Delegation examines five cleanup projects in Alberta, United States
By Chris Shannon
Cape Breton Post
Fri., Oct. 21, 2005
SYDNEY - Officials from the Sydney Tar Ponds Agency, citizen liaison committee and federal government were among a group which toured five toxic waste sites in northern Alberta and the United States.
The purpose of the tour — that has taken the 13 delegates to Swan Hills, Alta., Seattle and Tacoma, Wash., Fox River, Wis. and Bedford, Mass. — is to look at how those communities handled their own environmental cleanups.
The group, which arrives back in Sydney today, was joined by members of the Cape Breton District Health Authority, Cape Breton University and Cape Breton Regional Municipality councillors Vince Hall and Charlie Long.
The chairperson of the citizen liaison committee — a group of community and business leaders whose mandate is to meet monthly with project managers of the tar ponds cleanup — said that it's nice knowing Sydney isn't alone in its attempt to rid itself of harmful contaminants plaguing a community.
Alastair MacLeod said Thursday the group has been impressed with the partnerships formed in the various cleanups that ranged from modest to sophisticated.
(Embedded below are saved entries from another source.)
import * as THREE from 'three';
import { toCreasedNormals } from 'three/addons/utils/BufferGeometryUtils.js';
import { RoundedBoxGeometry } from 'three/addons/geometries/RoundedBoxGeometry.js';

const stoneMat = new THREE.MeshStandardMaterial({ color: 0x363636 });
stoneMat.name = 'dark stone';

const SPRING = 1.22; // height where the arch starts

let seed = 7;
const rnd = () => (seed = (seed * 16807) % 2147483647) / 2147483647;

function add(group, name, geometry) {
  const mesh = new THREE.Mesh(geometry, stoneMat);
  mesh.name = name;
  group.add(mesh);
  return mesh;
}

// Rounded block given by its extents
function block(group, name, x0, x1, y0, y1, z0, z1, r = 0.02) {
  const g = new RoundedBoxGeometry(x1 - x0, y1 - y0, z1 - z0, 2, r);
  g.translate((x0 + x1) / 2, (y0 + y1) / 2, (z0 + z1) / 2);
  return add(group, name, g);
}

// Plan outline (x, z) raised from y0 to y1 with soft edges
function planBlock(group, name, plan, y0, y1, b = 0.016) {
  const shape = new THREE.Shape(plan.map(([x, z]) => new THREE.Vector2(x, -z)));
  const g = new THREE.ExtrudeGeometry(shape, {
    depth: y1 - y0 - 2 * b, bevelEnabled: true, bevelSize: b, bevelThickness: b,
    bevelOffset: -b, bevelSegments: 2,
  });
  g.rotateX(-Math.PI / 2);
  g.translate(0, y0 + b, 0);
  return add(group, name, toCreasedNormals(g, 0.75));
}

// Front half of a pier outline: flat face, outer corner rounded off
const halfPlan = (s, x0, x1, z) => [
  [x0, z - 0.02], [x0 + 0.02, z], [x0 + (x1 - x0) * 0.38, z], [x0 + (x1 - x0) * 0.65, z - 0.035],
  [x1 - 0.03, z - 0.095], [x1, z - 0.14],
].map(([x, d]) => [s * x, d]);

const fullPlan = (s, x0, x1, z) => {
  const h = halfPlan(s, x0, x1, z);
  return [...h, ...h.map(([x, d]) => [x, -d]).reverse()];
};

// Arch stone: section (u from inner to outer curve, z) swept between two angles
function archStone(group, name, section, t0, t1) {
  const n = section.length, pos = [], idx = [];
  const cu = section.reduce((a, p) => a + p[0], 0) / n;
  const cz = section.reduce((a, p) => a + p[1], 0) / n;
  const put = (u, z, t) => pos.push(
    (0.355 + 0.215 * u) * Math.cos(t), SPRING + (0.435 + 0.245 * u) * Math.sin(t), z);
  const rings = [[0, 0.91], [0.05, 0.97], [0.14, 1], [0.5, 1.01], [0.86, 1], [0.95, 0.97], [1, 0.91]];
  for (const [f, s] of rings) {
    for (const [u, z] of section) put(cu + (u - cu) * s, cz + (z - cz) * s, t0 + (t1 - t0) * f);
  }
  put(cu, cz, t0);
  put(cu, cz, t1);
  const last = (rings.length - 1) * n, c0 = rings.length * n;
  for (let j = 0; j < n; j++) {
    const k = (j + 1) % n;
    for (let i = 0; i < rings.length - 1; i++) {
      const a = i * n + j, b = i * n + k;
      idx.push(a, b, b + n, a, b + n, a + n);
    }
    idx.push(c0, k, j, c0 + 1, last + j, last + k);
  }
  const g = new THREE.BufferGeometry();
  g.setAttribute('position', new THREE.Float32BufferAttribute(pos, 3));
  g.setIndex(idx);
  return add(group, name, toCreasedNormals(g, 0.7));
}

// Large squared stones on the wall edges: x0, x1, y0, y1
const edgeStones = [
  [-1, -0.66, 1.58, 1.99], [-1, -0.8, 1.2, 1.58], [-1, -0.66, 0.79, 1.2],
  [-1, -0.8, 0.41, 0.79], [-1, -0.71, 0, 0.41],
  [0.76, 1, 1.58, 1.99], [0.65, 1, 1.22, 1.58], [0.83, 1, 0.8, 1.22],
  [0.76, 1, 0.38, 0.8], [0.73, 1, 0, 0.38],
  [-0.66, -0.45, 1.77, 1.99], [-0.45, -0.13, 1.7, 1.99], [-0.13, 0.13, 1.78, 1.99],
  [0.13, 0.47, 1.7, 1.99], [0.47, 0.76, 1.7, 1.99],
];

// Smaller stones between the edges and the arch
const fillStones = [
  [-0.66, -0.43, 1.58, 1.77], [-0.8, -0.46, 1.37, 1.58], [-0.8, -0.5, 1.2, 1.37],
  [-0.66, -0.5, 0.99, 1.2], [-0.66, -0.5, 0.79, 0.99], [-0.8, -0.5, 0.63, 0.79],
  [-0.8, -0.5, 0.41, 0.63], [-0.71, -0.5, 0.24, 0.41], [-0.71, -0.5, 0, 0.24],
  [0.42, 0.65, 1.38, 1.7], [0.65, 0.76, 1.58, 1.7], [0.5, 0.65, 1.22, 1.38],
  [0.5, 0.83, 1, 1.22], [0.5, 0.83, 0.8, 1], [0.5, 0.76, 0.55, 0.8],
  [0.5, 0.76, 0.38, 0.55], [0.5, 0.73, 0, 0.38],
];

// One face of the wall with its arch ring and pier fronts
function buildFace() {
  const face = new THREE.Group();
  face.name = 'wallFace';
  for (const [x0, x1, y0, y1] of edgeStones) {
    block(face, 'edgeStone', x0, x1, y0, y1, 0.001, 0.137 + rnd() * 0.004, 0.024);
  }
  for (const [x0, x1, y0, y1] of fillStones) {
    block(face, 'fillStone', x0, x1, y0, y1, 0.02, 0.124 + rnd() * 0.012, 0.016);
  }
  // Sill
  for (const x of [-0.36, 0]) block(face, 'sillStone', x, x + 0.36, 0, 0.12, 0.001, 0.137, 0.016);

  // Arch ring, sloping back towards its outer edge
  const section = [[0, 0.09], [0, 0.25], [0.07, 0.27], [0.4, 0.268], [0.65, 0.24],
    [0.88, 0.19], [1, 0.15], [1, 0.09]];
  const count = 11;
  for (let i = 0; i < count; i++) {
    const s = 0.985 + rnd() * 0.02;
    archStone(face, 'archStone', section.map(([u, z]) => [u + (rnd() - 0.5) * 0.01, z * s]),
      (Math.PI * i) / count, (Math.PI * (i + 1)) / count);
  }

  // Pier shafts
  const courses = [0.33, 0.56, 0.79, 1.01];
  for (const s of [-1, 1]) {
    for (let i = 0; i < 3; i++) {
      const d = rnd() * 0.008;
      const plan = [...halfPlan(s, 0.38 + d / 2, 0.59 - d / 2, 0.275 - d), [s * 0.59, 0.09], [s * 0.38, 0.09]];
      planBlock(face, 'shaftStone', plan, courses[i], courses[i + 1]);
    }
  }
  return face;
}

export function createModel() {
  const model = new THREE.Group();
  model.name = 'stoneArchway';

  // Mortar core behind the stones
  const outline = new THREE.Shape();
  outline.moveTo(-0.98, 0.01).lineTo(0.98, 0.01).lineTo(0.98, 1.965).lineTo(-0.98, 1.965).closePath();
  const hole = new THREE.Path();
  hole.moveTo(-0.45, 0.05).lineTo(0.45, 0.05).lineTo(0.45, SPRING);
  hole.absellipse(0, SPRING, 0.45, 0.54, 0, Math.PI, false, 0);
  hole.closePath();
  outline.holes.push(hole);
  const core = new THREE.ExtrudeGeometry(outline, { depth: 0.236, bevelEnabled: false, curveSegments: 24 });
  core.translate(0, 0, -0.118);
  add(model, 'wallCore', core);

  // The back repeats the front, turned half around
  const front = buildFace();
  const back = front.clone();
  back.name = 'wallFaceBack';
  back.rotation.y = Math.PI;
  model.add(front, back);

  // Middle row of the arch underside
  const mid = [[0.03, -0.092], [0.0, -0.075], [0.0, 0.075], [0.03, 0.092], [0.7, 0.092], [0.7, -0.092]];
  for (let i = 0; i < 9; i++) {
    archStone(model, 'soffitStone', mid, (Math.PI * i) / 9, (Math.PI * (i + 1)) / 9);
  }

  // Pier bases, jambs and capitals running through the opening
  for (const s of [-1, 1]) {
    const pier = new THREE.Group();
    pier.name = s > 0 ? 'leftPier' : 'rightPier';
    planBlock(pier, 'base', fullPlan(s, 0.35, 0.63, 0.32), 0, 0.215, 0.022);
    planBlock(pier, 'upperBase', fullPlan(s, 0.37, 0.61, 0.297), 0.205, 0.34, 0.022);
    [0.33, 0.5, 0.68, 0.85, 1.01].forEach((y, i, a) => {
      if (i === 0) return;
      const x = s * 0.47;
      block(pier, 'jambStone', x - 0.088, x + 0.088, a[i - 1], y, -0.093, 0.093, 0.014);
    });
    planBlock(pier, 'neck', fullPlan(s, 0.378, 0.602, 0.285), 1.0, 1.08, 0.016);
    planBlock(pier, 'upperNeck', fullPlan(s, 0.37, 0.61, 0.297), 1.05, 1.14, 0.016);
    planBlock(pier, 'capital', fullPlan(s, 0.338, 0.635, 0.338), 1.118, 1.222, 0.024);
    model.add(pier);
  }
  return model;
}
"There is huge cooperation between the various partners in the process. We're talking about federal, state and municipal officials," he said during a telephone interview from Boston.
"They have worked together and we've seen them in the same room in a very open and respectful manner, as opposed to being competitive or secretive."
He wouldn't say whether the three levels of government here could take a few lessons in teamwork from their American counterparts.
"I don't want to get critical at our own arrangement."
The group toured areas along Fox River, Wis., where seven million tonnes of polychlorinated biphenyls, or PCBs, lay in the riverbed as a result of dumping by papermaking and recycling plants as recent as the early 1990s. This compares with 30,000 tonnes of PCB sediments in the Sydney tar ponds.
Parker Donham, spokesperson for the Sydney Tar Ponds
Agency, said they concentrated on the various incineration, capping and dredging technologies during the $35,000 fact-finding trip, which was cost-shared between the federal and provincial governments.
Sydney's cleanup could also advise several of the other projects in cases such as publishing air monitoring results, Donham said.
"Most of the cleanups we went to publish air monitoring results to some extent but not all of them publish everything they have as soon as they get it, which is our policy," he said.
Still, MacLeod holds in high regard the "high level of openness" the cleanup operations have with the public.
He said he'd like to see a greater level of public involvement in the Sydney cleanup, but that's yet to be seen.
"Our public is a little jaded: We've gone to the model we have in the CLC and maybe we can approach a more public relationship in the future," said MacLeod.
The citizen liaison committee meets monthly, however its discussions are closed to the public.